A Prince William County judge scheduled the first capital murder trial of sniper suspect John Allen Muhammad for October and ruled yesterday that the trial won't be publicly televised because a nationwide broadcast could infringe on Muhammad's rights.

Circuit Court Judge LeRoy F. Millette Jr. said Muhammad's trial would start Oct. 14, a year after the Washington area was terrorized by 13 shootings and the anniversary of one of them -- the slaying of FBI analyst Linda Franklin outside a Home Depot in Fairfax County.

Muhammad, 41, will be tried in Prince William in the Oct. 9 killing of Dean Harold Meyers, who was shot once in the head as he pumped gas at a Sunoco station north of Manassas. Muhammad and John Lee Malvo, 17, are charged or suspected in 13 shootings in the Washington area -- 10 of them fatal -- and eight other attacks across the country.

Malvo's first trial will be in Fairfax County, where he is charged with killing Franklin. A date for that capital murder trial has not been set.

Yesterday's hearing in Prince William focused largely on arguments over whether Muhammad's trial should be televised. Networks including ABC, CBS, CNN, NBC and Fox joined several local affiliates in asking permission for two cameras to monitor the court proceedings. The news organizations would share the cameras.

Muhammad's defense team and Prince William prosecutors opposed the request, arguing that broadcasting the trial could affect how people behave in the courtroom and could seriously damage Muhammad's chances of getting a fair trial later in other jurisdictions.

Prince William Commonwealth's Attorney Paul B. Ebert said he learned a lesson during the televised trial of Lorena Bobbitt nine years ago. Some witnesses "ham it up" in the presence of cameras, he said, and others are too frightened to testify.

Ebert said real-time coverage of the Muhammad trial would be watched across the country, and potential jurors would hear details about cases against both suspects.

"It might not affect this proceeding, but there's no way that people in Alabama and Louisiana won't look at it," Ebert said. "It doesn't add anything to this proceeding. If anything, it takes away from it."

Peter D. Greenspun, one of Muhammad's attorneys, mentioned the O.J. Simpson trial in arguing that TV could influence courtroom behavior: "It would create an actual prejudice in this and all future prosecutions."

Barbara VanGelder, a Washington attorney for the networks, argued that there is tremendous public interest in the case and that the public is entitled to witness the trial directly through television. She dismissed as speculative the concerns of prosecutors and defense attorneys that broadcasts would influence the trial or potential jurors in later trials.

"This is not a celebrity matter. This is not a salacious matter," VanGelder argued. "It affects the greater Washington metropolitan area. We are . . . the victims."
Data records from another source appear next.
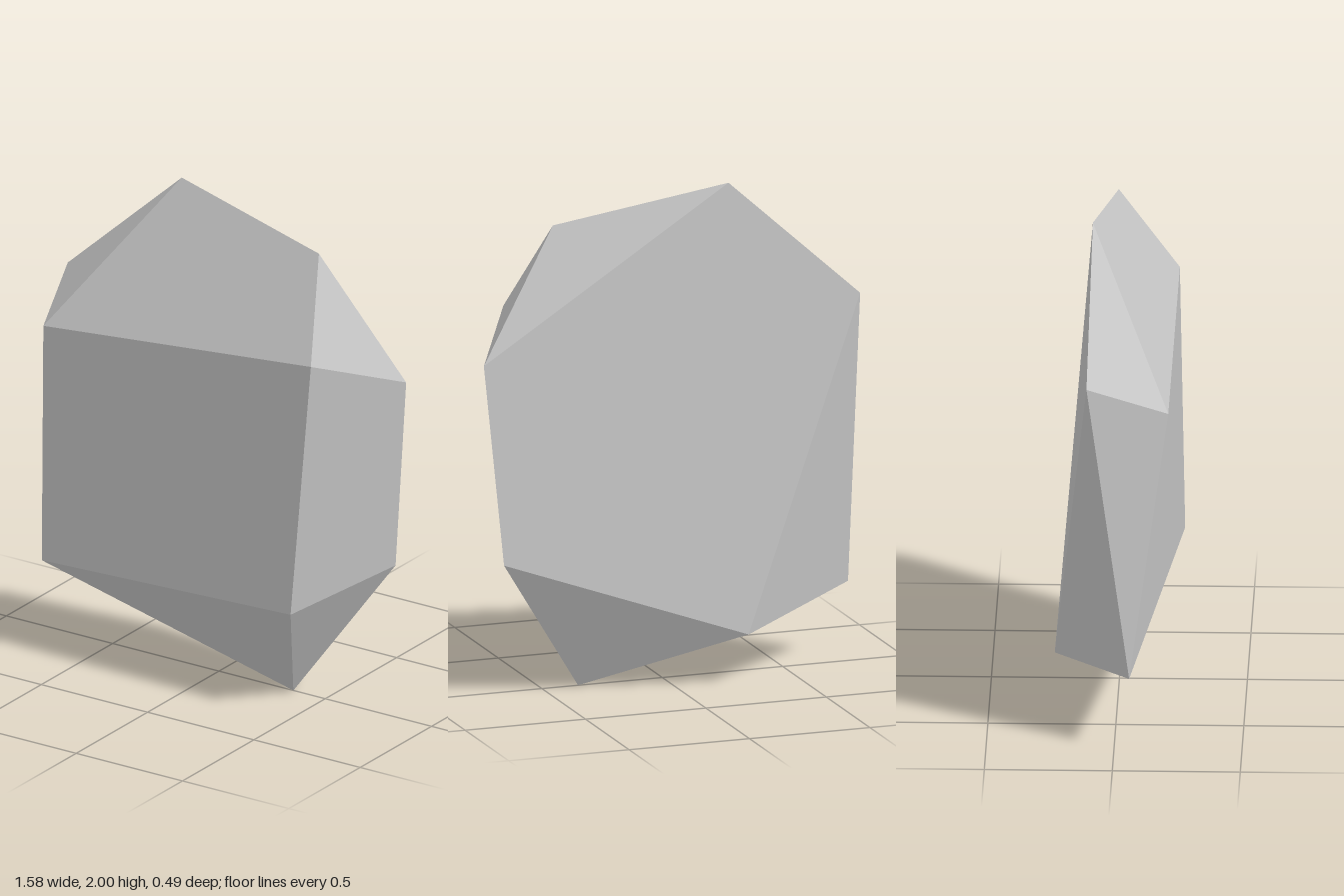
import * as THREE from 'three';

// Builds a faceted solid: each facet is a fan of triangles sharing one normal
function facetedGeometry(corners, facets) {
  const positions = [];
  const normals = [];
  for (const facet of facets) {
    const ring = facet.map((i) => new THREE.Vector3(...corners[i]));
    const normal = new THREE.Vector3();
    ring.forEach((p, i) => normal.add(p.clone().cross(ring[(i + 1) % ring.length])));
    normal.normalize();
    for (let i = 1; i < ring.length - 1; i++) {
      for (const p of [ring[0], ring[i], ring[i + 1]]) {
        positions.push(p.x, p.y, p.z);
        normals.push(normal.x, normal.y, normal.z);
      }
    }
  }
  const geometry = new THREE.BufferGeometry();
  geometry.setAttribute('position', new THREE.Float32BufferAttribute(positions, 3));
  geometry.setAttribute('normal', new THREE.Float32BufferAttribute(normals, 3));
  return geometry;
}

export function createModel() {
  const group = new THREE.Group();
  group.name = 'rock';

  const stone = new THREE.MeshStandardMaterial({ color: 0xc6c6c6 });
  stone.name = 'light grey stone';

  // Corners of the chipped, slab-like boulder
  const corners = [
    [-0.24, 2.0, -0.097], [0.46, 1.87, -0.015], // 0, 1 crown ridge
    [0.58, 1.5, 0.22], [-0.685, 1.375, 0.21], // 2, 3 upper front edge
    [-0.783, 1.51, -0.107], [0.79, 1.36, -0.135], // 4, 5 shoulders
    [0.5, 0.44, 0.243], [-0.793, 0.305, 0.06], // 6, 7 lower front edge
    [0.718, 0.557, -0.168], [-0.27, 0.21, -0.245], // 8, 9 lower back edge
    [0.35, 0, 0], // 10 foot
  ];

  const facets = [
    [0, 3, 2, 1], [3, 7, 6, 2], [7, 10, 6], // front: bevel, face, undercut
    [2, 5, 1], [5, 2, 6, 8], [6, 10, 8], // left side
    [0, 4, 3], [4, 7, 3], // right side
    [0, 1, 5], [9, 4, 0, 5, 8], [9, 7, 4], // back
    [7, 9, 10], [9, 8, 10], // underside
  ];

  const boulder = new THREE.Mesh(facetedGeometry(corners, facets), stone);
  boulder.name = 'boulder';
  group.add(boulder);
  return group;
}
In ruling against TV cameras, Millette said that he did not want to impede the public's ability to follow the case but that "Mr. Muhammad's rights are paramount." He said it was more than mere speculation that participants in the trial would be affected "by having their every word broadcast and seen by many people across the country."

Millette left open the possibility of using closed-circuit TV for victims' families, journalists and perhaps others. He also gave a preliminary ruling that still photography would be allowed at the trial, which he scheduled to last eight weeks. Prosecutors and Muhammad's attorneys said they don't think it will take that long.

Muhammad wore an orange jail jumpsuit and laceless sneakers. His ankles were shackled. For most of the hearing, he sat upright, staring forward, his elbows resting on the table and his fingers entwined in front of his mouth. At times, he conferred with his attorneys in whispers, and he stood to answer the judge's questions with, "Yes, sir."

Greenspun suggested the Oct. 14 trial date after Muhammad waived his constitutional right to a speedy trial. He said in an interview that the date would give both sides enough time to fully prepare a very complex case.

He also said he hopes to find an impartial jury in Prince William, rather than seek to move the trial.

Greenspun said, "The jurors selected from Prince William County will be those who know that they will be able to uphold the Constitution and decide this case solely on the evidence presented at trial, assuring that Mr. Muhammad receives a fair trial and the same due process to which every person in this community is entitled."

Assistant Commonwealth's Attorney James A. Willett, a member of the team prosecuting Muhammad in Prince William, said, "It's our hope that with the passage of time, the emotions will have less of an impact than they do now. What will be of importance is whether potential jurors can put aside what they've heard about the case."

Sniper suspect John Allen Muhammad confers with attorney Peter D. Greenspun during an appearance in Prince William County Circuit Court.